Cooking with Respect


Prominent chefs cook up Zero Hunger messages

Chefs like Mexico’s Alfredo Oropeza use their star power and food know-how to encourage healthy, sustainable diets. ©️Pablo Valero

Prominent figures in the cooking world are using their popularity to urge consumers, businesses and lawmakers to help reduce malnutrition in all its forms, cut food waste, improve nutrition and support sustainable food distribution and preparation systems. 

Chef Alfredo Oropeza is one of the most widely-recognized culinary personalities in Mexico, the United States and Central and South America. He uses his voice to promote proper nutrition and reduce health challenges related to overweight and obesity. He also advocates for small-scale, sustainable farming as a key to better nutrition and improving rural livelihoods. 

“In all our projects we try to deliver content that is of value to our audiences and television productions that are useful to them,” Chef Oropeza says. 

The Mexican chef has produced books on nutrition and ways to reduce food waste, championing natural food sources, small agricultural producers, workers and businesses involved in feeding the country.

Left: Chef Bertand Simon of France urges everyone to be aware of the consequences of their food choices for health and sustainability. ©Alexandre Onimus. Right: Chef Katishiro Nakamura of Japan shares his anti-food-waste message with consumers. ©FAO/Keiko Okabe

Another champion for reducing food waste in the kitchen is Chef Bertrand Simon. A blogger, author and teacher in his native France, Chef Simon has gained popularity online for uploading free recipes that emphasize the use of fresh, locally-sourced ingredients, simple and healthy food combinations, and menus which feature items that people tend to throw in the trash. 

Today food waste is a global problem. Every year, 1.3 billion tons of food are lost or wasted worldwide. That’s one-third of all food produced for human consumption. 

To reduce food waste in the kitchen and to inspire others to do the same, Chef Bertrand Simon shares anti-gaspi,or anti-food-waste, recipes like soup made with radish greens, which many people cut away from the vegetable and throw out, and stew made with old mustard sauce and meat scraps. He also writes about the benefits of low-water, urban gardening and eliminating foods, which he says are costly in environmental terms, and urges political and business changes along with individual action. 

“If everyone realized the role and influence of their food choices, it would positively impact other citizens of the world,” Simon says. 

Like Chef Simon, Chef Katsuhiro Nakamura, an FAO National Goodwill Ambassador for Japan, shows consumers how to reduce food waste when they cook.

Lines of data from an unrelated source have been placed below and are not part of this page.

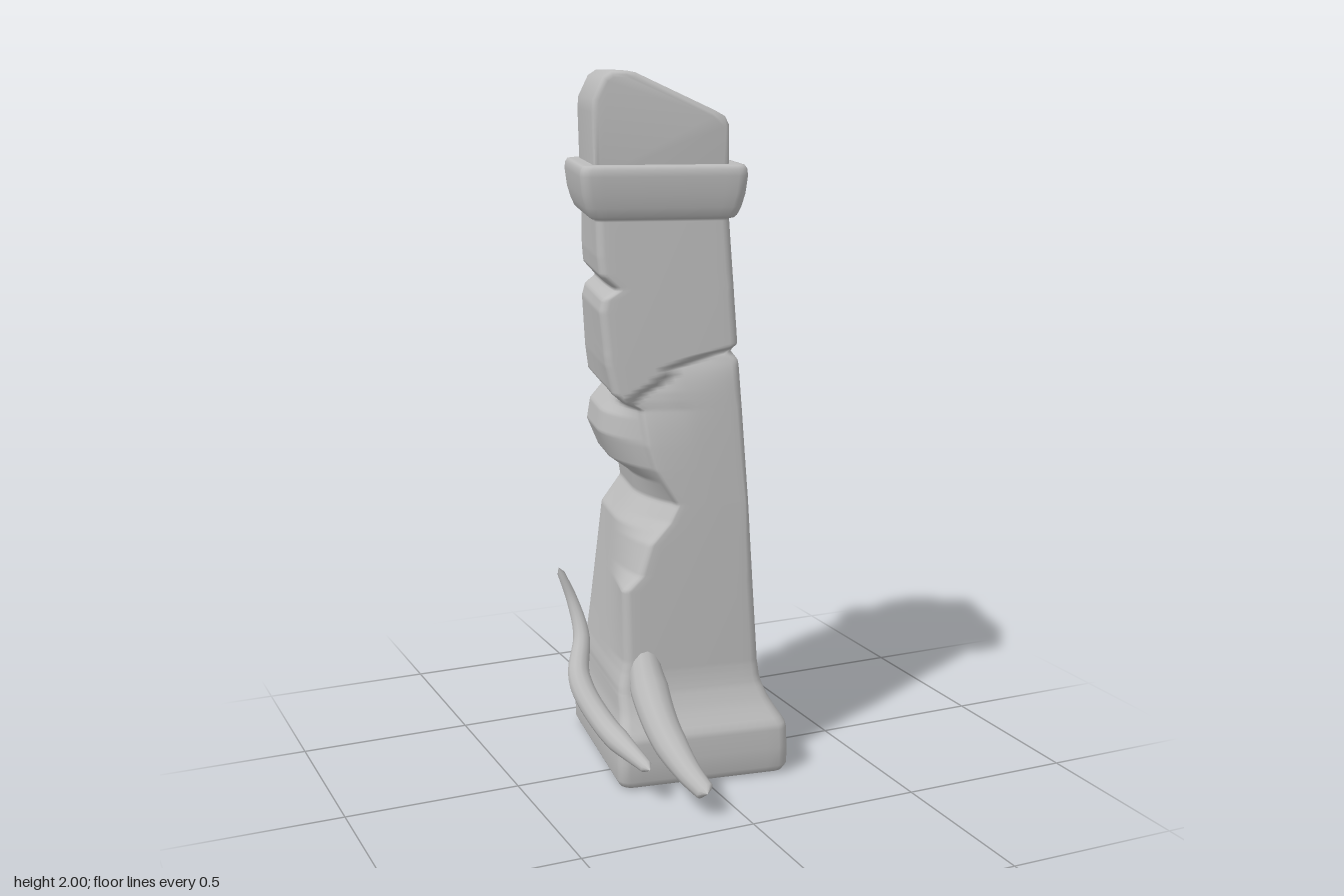
import * as THREE from 'three';
import { toCreasedNormals } from 'three/addons/utils/BufferGeometryUtils.js';

const stone = new THREE.MeshStandardMaterial({ color: 0xbcbcbc });
stone.name = 'grey stone';

const { lerp, clamp } = THREE.MathUtils;

// Piecewise linear lookup in a list of [key, value] with rising keys
function lookup(list, k) {
  if (k <= list[0][0]) return list[0][1];
  for (let i = 1; i < list.length; i++) {
    const [a, va] = list[i - 1], [b, vb] = list[i];
    if (k <= b) return lerp(va, vb, (k - a) / (b - a));
  }
  return list[list.length - 1][1];
}

// The pillar leans and twists slightly as it rises; it is a little deeper than wide
function axisAt(y) {
  return {
    x: lookup([[0.15, 0.041], [0.28, 0.018], [1.6, -0.016]], y),
    z: lookup([[0.15, -0.093], [0.28, -0.106], [1.6, -0.132]], y),
    a: lookup([[0.2, 0.14], [1.6, 0.265]], y),
    deep: lookup([[0.15, 0.075], [0.3, 0.035], [1.6, 0.03], [1.65, 0.015]], y),
  };
}

// Rounded unit square as a closed loop of [u, v]
function roundedSquare(r = 0.13, n = 12) {
  const pts = [];
  for (let s = 0; s < 4; s++) {
    const c = Math.cos(s * Math.PI / 2), k = Math.sin(s * Math.PI / 2);
    const put = (u, v) => pts.push([u * c - v * k, u * k + v * c]);
    for (let i = 0; i <= n; i++) put(1, lerp(-1 + r, 1 - r, i / n));
    for (let i = 1; i < 4; i++) {
      const t = i / 4 * Math.PI / 2;
      put(1 - r + r * Math.cos(t), 1 - r + r * Math.sin(t));
    }
  }
  return pts;
}

// Depth of the broken side at its front corner and toward its back corner
const brokenFront = [[0.25, 0], [0.35, 0.025], [0.56, 0.03], [0.6, 0.075], [0.69, 0.11], [0.75, 0.17], [0.8, 0.2],
  [0.9, 0.14], [0.97, 0.12], [1.07, 0.11], [1.095, 0.06], [1.12, 0.03], [1.2, 0.012], [1.35, 0], [1.385, 0.01],
  [1.41, 0.055], [1.45, 0.005], [1.5, 0]];
const brokenBack = [[0.25, 0], [0.4, 0.02], [0.6, 0.045], [0.72, 0.06], [0.8, 0.12], [0.86, 0.11], [0.9, 0.05],
  [0.98, 0.015], [1.04, 0.025], [1.09, 0.07], [1.13, 0.02], [1.2, 0.01], [1.35, 0], [1.385, 0.01],
  [1.41, 0.045], [1.45, 0.005], [1.5, 0]];

// Squeeze a shaft section for the broken side, the slanting front fracture and its end on the next face
function damage(u, v, y) {
  const w = clamp((v + 0.1) / 1.0, 0, 1);
  const side = lerp(lookup(brokenBack, y), lookup(brokenFront, y), w * w) / 0.42;
  const below = lookup([[-1, 1.09], [-0.2, 1.16], [0, 1.2], [1, 1.25]], u) - y;
  const front = below > 0 ? 0.075 * Math.min(1, below / 0.012) * Math.exp(-below / (0.06 - 0.04 * u)) : 0;
  const crack = 0.05 * clamp(v + 0.1, 0, 1) * Math.exp(-(((y - 1.225 - 0.02 * (1 - v)) / 0.015) ** 2));
  const broken = 1 - (1 - u) * (1 - side);
  return [-1 + (broken + 1) * (1 - crack), -1 + (v + 1) * (1 - front)];
}

// Hollow underside, plinth, shaft and collar as one loft of [y, half width, damaged]
function pillarGeometry() {
  const rows = [[0.42, 0.002], [0.3, 0.06], [0.12, 0.14], [0.03, 0.192], [0.01, 0.208], [0.003, 0.22], [0, 0.245],
    [0.005, 0.264], [0.025, 0.275], [0.08, 0.275], [0.135, 0.273], [0.15, 0.27], [0.165, 0.262], [0.195, 0.246],
    [0.22, 0.236], [0.25, 0.228]];
  for (let i = 0; i <= 220; i++) {
    const y = 0.26 + i * 0.0061;
    rows.push([y, lookup([[0.26, 0.226], [0.32, 0.22], [0.8, 0.212], [1.6, 0.192]], y), true]);
  }
  rows.push([1.604, 0.203], [1.612, 0.211], [1.635, 0.22], [1.67, 0.229], [1.72, 0.235], [1.738, 0.233],
    [1.748, 0.227], [1.75, 0.215], [1.75, 0.15]);
  const loop = roundedSquare(), m = loop.length, pos = [], idx = [];
  rows.forEach(([y, h, broken], i) => {
    const p = axisAt(y), c = Math.cos(p.a), s = Math.sin(p.a);
    loop.forEach(([u, v], j) => {
      const [du, dv] = broken ? damage(u, v, y) : [u, v];
      const a = du * h * (1 - p.deep), b = dv * h * (1 + p.deep);
      pos.push(p.x + a * c - b * s, y, p.z + a * s + b * c);
      if (i === rows.length - 1) return;
      const q = i * m + j, r = i * m + (j + 1) % m;
      idx.push(q, q + m, r, r, q + m, r + m);
    });
  });
  const g = new THREE.BufferGeometry();
  g.setAttribute('position', new THREE.Float32BufferAttribute(pos, 3));
  g.setIndex(idx);
  g.computeVertexNormals();
  return g;
}

// Sloping cap block with softened edges
function capGeometry() {
  const b = 0.018;
  const outline = [[-0.168, 1.72], [0.17, 1.72], [0.17, 1.85], [0.163, 1.865], [0.14, 1.878], [-0.075, 1.978],
    [-0.095, 1.982], [-0.13, 1.982], [-0.145, 1.972], [-0.17, 1.92], [-0.172, 1.89]];
  const shape = new THREE.Shape(outline.map(([x, y]) => new THREE.Vector2(x, y)));
  const g = new THREE.ExtrudeGeometry(shape, { depth: 0.355, bevelEnabled: true, bevelSize: b, bevelThickness: b,
    bevelSegments: 4 });
  g.translate(0, 0, -0.1775);
  return toCreasedNormals(g, 0.8);
}

// Tube along points whose thickness follows [t, radius], closed at both ends
function rootGeometry(points, radii) {
  const curve = new THREE.CatmullRomCurve3(points.map(p => new THREE.Vector3(...p)));
  const seg = 40, sides = 12;
  const g = new THREE.TubeGeometry(curve, seg, 1, sides);
  const p = g.attributes.position, v = new THREE.Vector3();
  for (let i = 0; i <= seg; i++) {
    const c = curve.getPointAt(i / seg);
    const r = i === 0 || i === seg ? 0.0005 : lookup(radii, i / seg);
    for (let j = 0; j <= sides; j++) {
      const k = i * (sides + 1) + j;
      v.fromBufferAttribute(p, k).sub(c).multiplyScalar(r).add(c);
      p.setXYZ(k, v.x, v.y, v.z);
    }
  }
  return g;
}

export function createModel() {
  const model = new THREE.Group();
  model.name = 'ruinedPillar';
  const add = (name, geometry) => {
    const mesh = new THREE.Mesh(geometry, stone);
    mesh.name = name;
    model.add(mesh);
    return mesh;
  };

  add('pillar', pillarGeometry());

  const cap = add('cap', capGeometry());
  cap.position.set(-0.021, 0, -0.131);
  cap.rotation.y = -0.265;

  add('frontRoot', rootGeometry(
    [[-0.13, 0.4, 0.03], [-0.145, 0.29, 0.12], [-0.145, 0.19, 0.23], [-0.125, 0.115, 0.34], [-0.1, 0.072, 0.42]],
    [[0, 0.035], [0.3, 0.055], [0.65, 0.047], [1, 0.026]]));

  add('sideTendril', rootGeometry(
    [[-0.295, 0.57, -0.195], [-0.262, 0.47, -0.17], [-0.255, 0.38, -0.12], [-0.293, 0.28, -0.04],
      [-0.268, 0.18, 0.09], [-0.21, 0.105, 0.28]],
    [[0, 0.01], [0.2, 0.02], [0.5, 0.034], [0.8, 0.034], [1, 0.016]]));

  return model;
}
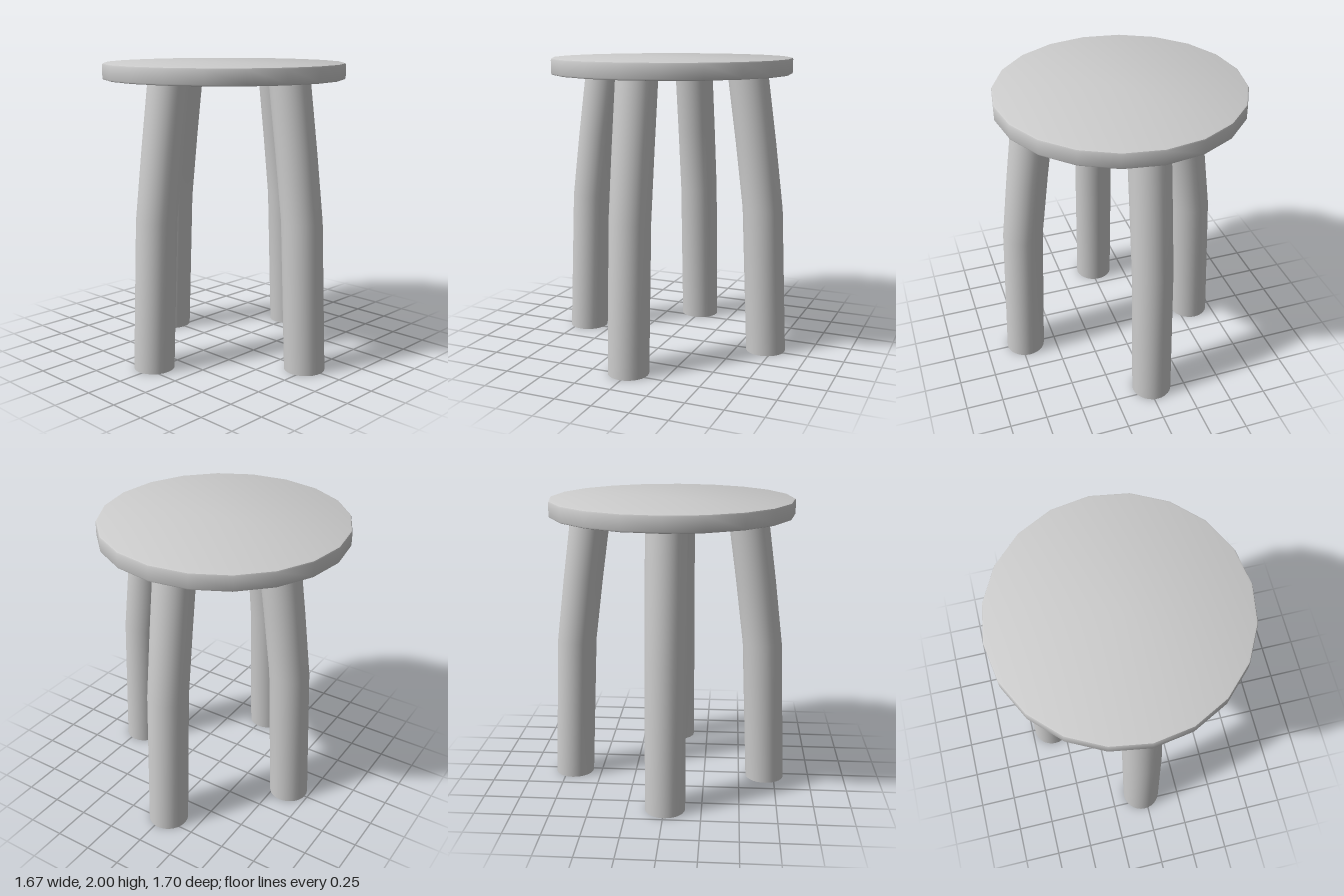
import * as THREE from 'three';
import { toCreasedNormals } from 'three/addons/utils/BufferGeometryUtils.js';

const LEG_RADIUS = 0.135;
// Height and inward shift of each leg ring, from the floor up
const LEG_RINGS = [[0, 0], [1, 0.043], [1.45, 0.1], [1.9, 0.163]];

const material = new THREE.MeshStandardMaterial({ color: 0xcccccc });

function addMesh(group, name, geometry, x, z) {
  const mesh = new THREE.Mesh(toCreasedNormals(geometry, 0.6), material);
  mesh.name = name;
  mesh.position.set(x, 0, z);
  group.add(mesh);
}

// Round leg with level rings, bowed inwards along (dirX, dirZ)
function legGeometry(dirX, dirZ) {
  const last = LEG_RINGS.length - 1;
  const geometry = new THREE.CylinderGeometry(LEG_RADIUS, LEG_RADIUS, last, 28, last);
  const pos = geometry.attributes.position;
  for (let i = 0; i < pos.count; i++) {
    const [height, shift] = LEG_RINGS[Math.round(pos.getY(i) + last / 2)];
    pos.setXYZ(i, pos.getX(i) + dirX * shift, height, pos.getZ(i) + dirZ * shift);
  }
  return geometry;
}

export function createModel() {
  const stool = new THREE.Group();
  stool.name = 'stool';

  // Twenty-sided seat disc with a softened rim
  const r = 0.822, bottom = 1.89, top = 2, b = 0.012;
  const profile = [
    [0, bottom], [r - b, bottom], [r - b * 0.3, bottom + b * 0.3], [r, bottom + b],
    [r, top - b], [r - b * 0.3, top - b * 0.3], [r - b, top], [0, top],
  ].map(([x, y]) => new THREE.Vector2(x, y));
  addMesh(stool, 'seat', new THREE.LatheGeometry(profile, 20), -0.012, -0.027);

  // Four legs: name, foot position, lean direction
  const legs = [
    ['leftLeg', 0.697, -0.025, -1, 0],
    ['rightLeg', -0.685, -0.025, 1, 0],
    ['frontLeg', -0.007, 0.715, 0, -1],
    ['backLeg', -0.007, -0.595, 0, 1],
  ];
  for (const [name, x, z, dirX, dirZ] of legs) {
    addMesh(stool, name, legGeometry(dirX, dirZ), x, z);
  }

  return stool;
}
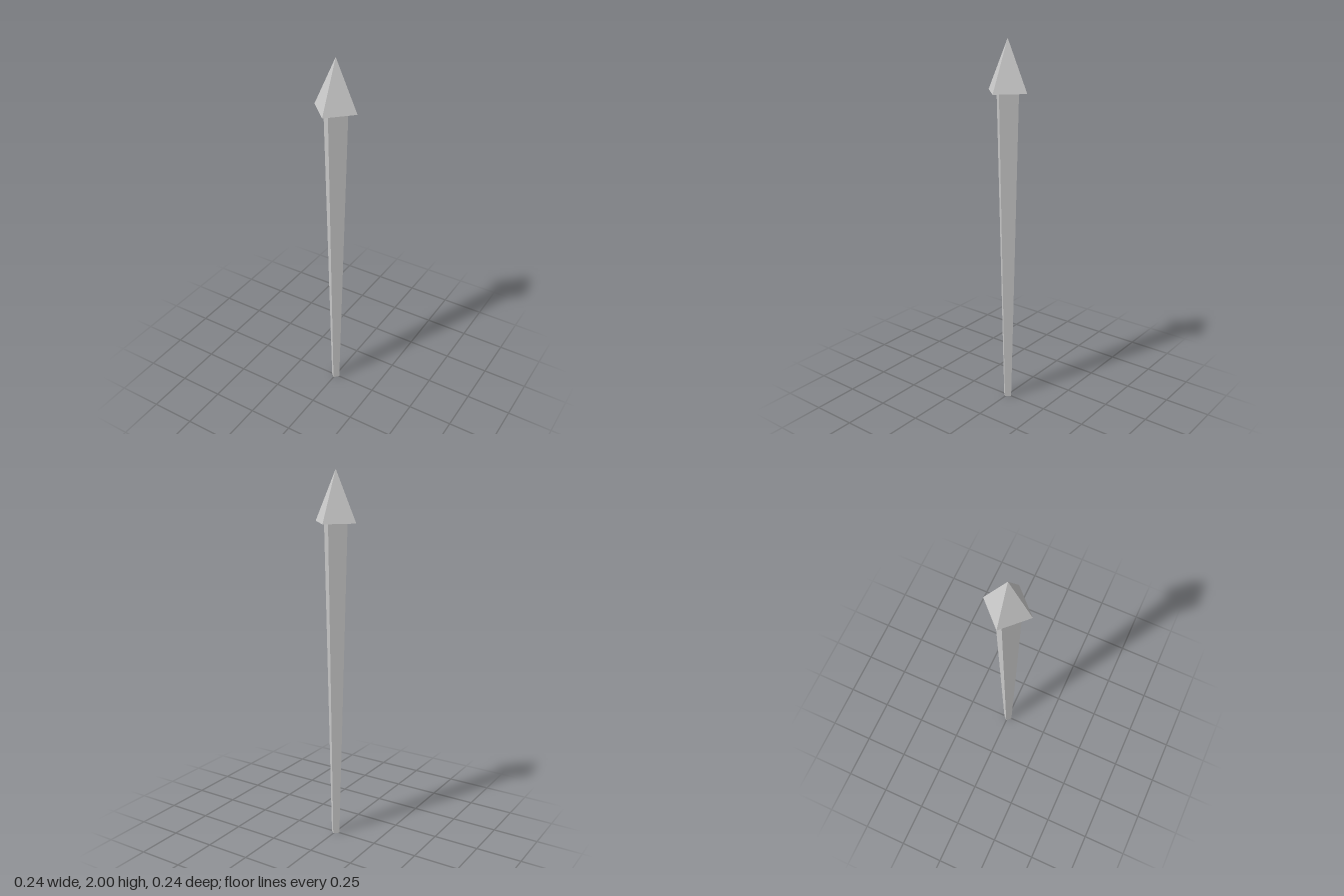
import * as THREE from 'three';

const HEAD_BASE = 1.737; // height where the shaft meets the head

export function createModel() {
  const group = new THREE.Group();
  const material = new THREE.MeshStandardMaterial({ color: 0xcccccc, flatShading: true });

  // Four-sided part with its corners on the x and z axes
  const addPart = (name, topRadius, bottomRadius, y0, y1) => {
    const geometry = new THREE.CylinderGeometry(topRadius, bottomRadius, y1 - y0, 4);
    geometry.translate(0, (y0 + y1) / 2, 0);
    const mesh = new THREE.Mesh(geometry, material);
    mesh.name = name;
    group.add(mesh);
  };

  // Shaft, narrowing towards the ground
  addPart('shaft', 0.071, 0.025, 0, HEAD_BASE);
  // Pyramid head with a flat underside
  addPart('head', 0, 0.122, HEAD_BASE, 2);

  return group;
}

This is particularly important to Nakamura, as in his home country of Japan six million tonnes of food is wasted annually. 

“As a chef, I consider it important to appreciate both the food itself and the hard work of those who produce it,” Chef Nakamura says. 

Nakamura uses a no-waste fish soup with parts which are often discarded (head and bones) and serves it at various events to show how easy it can be to cook up delicious meals while saving food at the same time. He also runs seminars to show chefs and service staff at hotels how they can reduce their food waste and encourages restaurant-goers to take home uneaten food in “doggy bags.” 

Chef Elijah Amoo Addo of Ghana’s Food for All Africa Programme recovers surplus food to reduce waste and hunger. ©Food4AllAfrica Programmme

Chef Elijah Amoo Addo is Founder and Executive Director of the Food for All Africa Programme, which recovers surplus food from supermarkets, restaurants and other sources in Ghana and distributes it mostly to facilities for children, the elderly and people with disabilities. 

Addo says three out of five children on the streets of Ghana are out of school because they do not get enough to eat. The programme works with community-run, free schools to provide meals. 

“We are working with schools to make sure children get access to food on a daily basis. That means they don’t have any excuse not to be in school,” Addo says. 

The programme also runs “SDG 2” crop and livestock farms and stores, named after the Sustainable Development Goal, which calls for the elimination of hunger, to foster agricultural employment and distribute rural products in urban areas. 

By reaching out to consumers and decision-makers in FAO member countries, these chefs are inspiring others to take action and be a part of the global goal to achieve Zero Hunger.